BEGIN Data listing

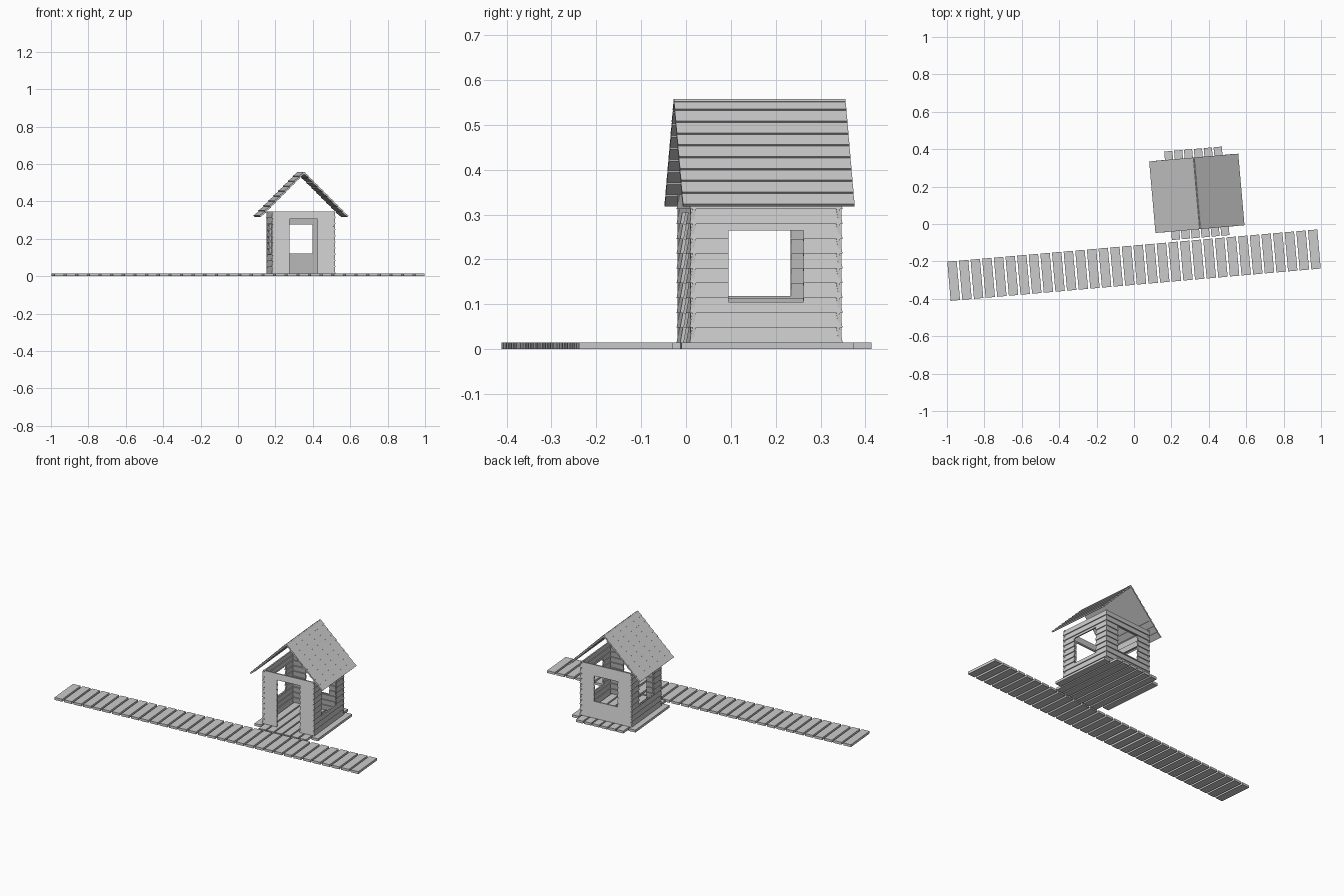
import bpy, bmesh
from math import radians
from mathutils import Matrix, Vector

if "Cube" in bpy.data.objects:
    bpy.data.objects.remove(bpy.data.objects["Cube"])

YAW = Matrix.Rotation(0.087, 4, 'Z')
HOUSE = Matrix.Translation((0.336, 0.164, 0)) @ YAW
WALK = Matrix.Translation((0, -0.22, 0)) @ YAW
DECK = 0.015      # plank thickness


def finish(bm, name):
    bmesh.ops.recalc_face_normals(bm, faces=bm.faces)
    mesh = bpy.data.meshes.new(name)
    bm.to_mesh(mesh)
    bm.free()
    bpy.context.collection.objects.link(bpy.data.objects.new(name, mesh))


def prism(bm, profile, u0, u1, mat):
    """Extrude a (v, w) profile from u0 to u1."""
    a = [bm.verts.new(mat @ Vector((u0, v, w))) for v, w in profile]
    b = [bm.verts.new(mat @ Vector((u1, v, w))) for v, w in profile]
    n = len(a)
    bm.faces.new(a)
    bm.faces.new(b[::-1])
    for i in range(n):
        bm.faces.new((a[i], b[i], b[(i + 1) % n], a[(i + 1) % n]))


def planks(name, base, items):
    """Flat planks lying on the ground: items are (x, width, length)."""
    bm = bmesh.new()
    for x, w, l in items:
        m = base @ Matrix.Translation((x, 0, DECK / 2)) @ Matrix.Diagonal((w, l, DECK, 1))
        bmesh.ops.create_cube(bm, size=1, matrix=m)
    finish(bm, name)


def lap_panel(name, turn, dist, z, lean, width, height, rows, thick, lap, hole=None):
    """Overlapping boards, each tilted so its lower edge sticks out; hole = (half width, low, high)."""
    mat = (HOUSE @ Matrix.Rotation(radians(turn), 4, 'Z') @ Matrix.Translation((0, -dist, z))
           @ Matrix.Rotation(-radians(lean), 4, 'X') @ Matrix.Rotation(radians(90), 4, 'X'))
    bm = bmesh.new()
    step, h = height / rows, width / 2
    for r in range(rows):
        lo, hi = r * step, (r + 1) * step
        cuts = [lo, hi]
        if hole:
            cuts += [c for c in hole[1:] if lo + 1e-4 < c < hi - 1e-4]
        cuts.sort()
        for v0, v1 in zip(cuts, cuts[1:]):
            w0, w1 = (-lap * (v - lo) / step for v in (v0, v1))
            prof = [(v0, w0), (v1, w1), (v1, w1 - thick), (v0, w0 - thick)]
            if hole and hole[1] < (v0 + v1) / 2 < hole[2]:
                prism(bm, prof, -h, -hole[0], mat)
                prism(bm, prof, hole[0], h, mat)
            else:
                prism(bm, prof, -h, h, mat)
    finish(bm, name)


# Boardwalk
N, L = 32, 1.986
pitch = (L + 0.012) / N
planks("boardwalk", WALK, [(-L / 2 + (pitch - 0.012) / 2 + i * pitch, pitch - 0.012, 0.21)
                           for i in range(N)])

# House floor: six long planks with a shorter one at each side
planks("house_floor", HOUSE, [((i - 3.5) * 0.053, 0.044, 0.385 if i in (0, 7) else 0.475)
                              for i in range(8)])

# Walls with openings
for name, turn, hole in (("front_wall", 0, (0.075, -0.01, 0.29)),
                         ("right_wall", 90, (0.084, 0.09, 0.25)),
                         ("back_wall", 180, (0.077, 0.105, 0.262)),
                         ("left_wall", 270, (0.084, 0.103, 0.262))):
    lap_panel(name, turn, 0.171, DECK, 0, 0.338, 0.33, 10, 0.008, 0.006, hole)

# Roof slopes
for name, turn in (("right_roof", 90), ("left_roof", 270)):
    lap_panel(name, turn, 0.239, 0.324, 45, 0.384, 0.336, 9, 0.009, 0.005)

END Data listing

Verbatim repetition of the entries is required, excluding any pictures.

import bpy, bmesh
from math import radians
from mathutils import Matrix, Vector

if "Cube" in bpy.data.objects:
    bpy.data.objects.remove(bpy.data.objects["Cube"])

YAW = Matrix.Rotation(0.087, 4, 'Z')
HOUSE = Matrix.Translation((0.336, 0.164, 0)) @ YAW
WALK = Matrix.Translation((0, -0.22, 0)) @ YAW
DECK = 0.015      # plank thickness


def finish(bm, name):
    bmesh.ops.recalc_face_normals(bm, faces=bm.faces)
    mesh = bpy.data.meshes.new(name)
    bm.to_mesh(mesh)
    bm.free()
    bpy.context.collection.objects.link(bpy.data.objects.new(name, mesh))


def prism(bm, profile, u0, u1, mat):
    """Extrude a (v, w) profile from u0 to u1."""
    a = [bm.verts.new(mat @ Vector((u0, v, w))) for v, w in profile]
    b = [bm.verts.new(mat @ Vector((u1, v, w))) for v, w in profile]
    n = len(a)
    bm.faces.new(a)
    bm.faces.new(b[::-1])
    for i in range(n):
        bm.faces.new((a[i], b[i], b[(i + 1) % n], a[(i + 1) % n]))


def planks(name, base, items):
    """Flat planks lying on the ground: items are (x, width, length)."""
    bm = bmesh.new()
    for x, w, l in items:
        m = base @ Matrix.Translation((x, 0, DECK / 2)) @ Matrix.Diagonal((w, l, DECK, 1))
        bmesh.ops.create_cube(bm, size=1, matrix=m)
    finish(bm, name)


def lap_panel(name, turn, dist, z, lean, width, height, rows, thick, lap, hole=None):
    """Overlapping boards, each tilted so its lower edge sticks out; hole = (half width, low, high)."""
    mat = (HOUSE @ Matrix.Rotation(radians(turn), 4, 'Z') @ Matrix.Translation((0, -dist, z))
           @ Matrix.Rotation(-radians(lean), 4, 'X') @ Matrix.Rotation(radians(90), 4, 'X'))
    bm = bmesh.new()
    step, h = height / rows, width / 2
    for r in range(rows):
        lo, hi = r * step, (r + 1) * step
        cuts = [lo, hi]
        if hole:
            cuts += [c for c in hole[1:] if lo + 1e-4 < c < hi - 1e-4]
        cuts.sort()
        for v0, v1 in zip(cuts, cuts[1:]):
            w0, w1 = (-lap * (v - lo) / step for v in (v0, v1))
            prof = [(v0, w0), (v1, w1), (v1, w1 - thick), (v0, w0 - thick)]
            if hole and hole[1] < (v0 + v1) / 2 < hole[2]:
                prism(bm, prof, -h, -hole[0], mat)
                prism(bm, prof, hole[0], h, mat)
            else:
                prism(bm, prof, -h, h, mat)
    finish(bm, name)


# Boardwalk
N, L = 32, 1.986
pitch = (L + 0.012) / N
planks("boardwalk", WALK, [(-L / 2 + (pitch - 0.012) / 2 + i * pitch, pitch - 0.012, 0.21)
                           for i in range(N)])

# House floor: six long planks with a shorter one at each side
planks("house_floor", HOUSE, [((i - 3.5) * 0.053, 0.044, 0.385 if i in (0, 7) else 0.475)
                              for i in range(8)])

# Walls with openings
for name, turn, hole in (("front_wall", 0, (0.075, -0.01, 0.29)),
                         ("right_wall", 90, (0.084, 0.09, 0.25)),
                         ("back_wall", 180, (0.077, 0.105, 0.262)),
                         ("left_wall", 270, (0.084, 0.103, 0.262))):
    lap_panel(name, turn, 0.171, DECK, 0, 0.338, 0.33, 10, 0.008, 0.006, hole)

# Roof slopes
for name, turn in (("right_roof", 90), ("left_roof", 270)):
    lap_panel(name, turn, 0.239, 0.324, 45, 0.384, 0.336, 9, 0.009, 0.005)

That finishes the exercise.